▸ **DATA PROVIDED**

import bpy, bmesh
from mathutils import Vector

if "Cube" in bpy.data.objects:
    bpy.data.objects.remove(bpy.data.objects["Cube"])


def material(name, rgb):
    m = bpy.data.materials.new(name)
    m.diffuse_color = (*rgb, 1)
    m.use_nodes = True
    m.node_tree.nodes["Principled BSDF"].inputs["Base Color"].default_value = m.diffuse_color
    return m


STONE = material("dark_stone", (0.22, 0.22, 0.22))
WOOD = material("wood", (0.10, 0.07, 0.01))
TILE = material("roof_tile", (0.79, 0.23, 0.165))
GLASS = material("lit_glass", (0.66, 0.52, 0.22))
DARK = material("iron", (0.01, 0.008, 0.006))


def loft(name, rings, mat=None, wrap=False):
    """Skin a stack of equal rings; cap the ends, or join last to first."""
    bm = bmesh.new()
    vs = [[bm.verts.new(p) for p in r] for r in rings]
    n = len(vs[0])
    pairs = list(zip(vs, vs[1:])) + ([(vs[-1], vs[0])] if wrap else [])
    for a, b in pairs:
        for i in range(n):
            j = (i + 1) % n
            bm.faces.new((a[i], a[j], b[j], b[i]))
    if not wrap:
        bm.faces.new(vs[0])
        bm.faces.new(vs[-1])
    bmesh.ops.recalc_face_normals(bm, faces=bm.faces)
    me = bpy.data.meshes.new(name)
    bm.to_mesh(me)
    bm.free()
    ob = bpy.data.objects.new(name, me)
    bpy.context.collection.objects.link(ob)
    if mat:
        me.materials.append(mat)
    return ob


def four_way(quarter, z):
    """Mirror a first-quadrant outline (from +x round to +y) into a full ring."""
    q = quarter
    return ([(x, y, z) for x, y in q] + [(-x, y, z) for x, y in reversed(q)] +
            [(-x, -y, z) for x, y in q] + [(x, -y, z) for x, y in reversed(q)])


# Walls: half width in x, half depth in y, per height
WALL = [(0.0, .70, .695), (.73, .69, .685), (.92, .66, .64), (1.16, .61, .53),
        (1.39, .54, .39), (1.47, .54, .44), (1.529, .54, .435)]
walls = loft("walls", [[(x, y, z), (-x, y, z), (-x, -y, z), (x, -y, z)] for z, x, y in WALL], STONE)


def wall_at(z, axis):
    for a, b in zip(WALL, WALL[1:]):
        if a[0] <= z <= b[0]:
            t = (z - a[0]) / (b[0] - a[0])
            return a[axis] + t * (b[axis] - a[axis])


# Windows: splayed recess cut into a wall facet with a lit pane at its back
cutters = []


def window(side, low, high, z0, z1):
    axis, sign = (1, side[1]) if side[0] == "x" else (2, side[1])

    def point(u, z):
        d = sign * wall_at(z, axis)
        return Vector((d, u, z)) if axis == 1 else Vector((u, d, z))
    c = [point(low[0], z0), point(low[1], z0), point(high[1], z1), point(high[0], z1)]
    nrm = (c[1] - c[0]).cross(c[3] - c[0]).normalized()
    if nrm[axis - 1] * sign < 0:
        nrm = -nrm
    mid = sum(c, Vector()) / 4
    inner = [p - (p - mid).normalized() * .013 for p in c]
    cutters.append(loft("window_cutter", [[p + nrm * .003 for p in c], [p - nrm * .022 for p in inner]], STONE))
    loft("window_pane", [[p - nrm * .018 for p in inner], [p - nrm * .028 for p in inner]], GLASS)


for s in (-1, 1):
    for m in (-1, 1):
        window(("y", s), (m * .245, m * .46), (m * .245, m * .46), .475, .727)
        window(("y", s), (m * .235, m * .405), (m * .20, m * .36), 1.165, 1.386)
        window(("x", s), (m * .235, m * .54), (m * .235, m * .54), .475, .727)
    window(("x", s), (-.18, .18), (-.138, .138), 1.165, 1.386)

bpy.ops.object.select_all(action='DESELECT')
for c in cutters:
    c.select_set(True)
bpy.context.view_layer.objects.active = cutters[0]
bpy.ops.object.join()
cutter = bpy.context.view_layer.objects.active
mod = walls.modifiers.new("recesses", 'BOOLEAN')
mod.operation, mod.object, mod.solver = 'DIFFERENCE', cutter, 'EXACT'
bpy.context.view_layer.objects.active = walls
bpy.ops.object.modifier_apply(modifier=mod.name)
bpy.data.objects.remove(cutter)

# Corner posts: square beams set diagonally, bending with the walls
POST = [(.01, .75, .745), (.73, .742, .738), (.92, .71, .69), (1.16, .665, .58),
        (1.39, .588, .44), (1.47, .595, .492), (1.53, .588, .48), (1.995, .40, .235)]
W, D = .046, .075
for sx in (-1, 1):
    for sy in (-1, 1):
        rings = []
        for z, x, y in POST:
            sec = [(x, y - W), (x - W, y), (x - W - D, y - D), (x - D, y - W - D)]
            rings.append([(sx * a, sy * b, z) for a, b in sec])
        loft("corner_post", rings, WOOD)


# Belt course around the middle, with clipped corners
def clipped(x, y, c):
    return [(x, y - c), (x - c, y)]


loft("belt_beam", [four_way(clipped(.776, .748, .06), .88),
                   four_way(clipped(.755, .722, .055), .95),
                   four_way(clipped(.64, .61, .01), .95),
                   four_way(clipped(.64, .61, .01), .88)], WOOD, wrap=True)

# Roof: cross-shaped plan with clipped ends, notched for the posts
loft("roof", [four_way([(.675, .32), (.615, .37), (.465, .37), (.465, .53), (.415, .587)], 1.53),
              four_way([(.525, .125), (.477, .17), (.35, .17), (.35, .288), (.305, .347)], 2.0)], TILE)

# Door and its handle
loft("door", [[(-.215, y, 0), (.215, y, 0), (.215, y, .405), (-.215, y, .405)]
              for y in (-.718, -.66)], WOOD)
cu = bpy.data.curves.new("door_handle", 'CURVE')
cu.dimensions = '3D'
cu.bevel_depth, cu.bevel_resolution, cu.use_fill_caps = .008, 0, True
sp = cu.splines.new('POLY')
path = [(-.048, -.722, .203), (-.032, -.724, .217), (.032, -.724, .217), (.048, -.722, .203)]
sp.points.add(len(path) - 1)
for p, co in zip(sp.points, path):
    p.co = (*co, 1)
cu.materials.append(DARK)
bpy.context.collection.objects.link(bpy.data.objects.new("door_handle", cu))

▸ **EXERCISE OBJECTIVE**
Using the material above, filter for lines holding "loft" and copy each one.

▸ **SOLUTION**
def loft(name, rings, mat=None, wrap=False):
walls = loft("walls", [[(x, y, z), (-x, y, z), (-x, -y, z), (x, -y, z)] for z, x, y in WALL], STONE)
    cutters.append(loft("window_cutter", [[p + nrm * .003 for p in c], [p - nrm * .022 for p in inner]], STONE))
    loft("window_pane", [[p - nrm * .018 for p in inner], [p - nrm * .028 for p in inner]], GLASS)
        loft("corner_post", rings, WOOD)
loft("belt_beam", [four_way(clipped(.776, .748, .06), .88),
loft("roof", [four_way([(.675, .32), (.615, .37), (.465, .37), (.465, .53), (.415, .587)], 1.53),
loft("door", [[(-.215, y, 0), (.215, y, 0), (.215, y, .405), (-.215, y, .405)]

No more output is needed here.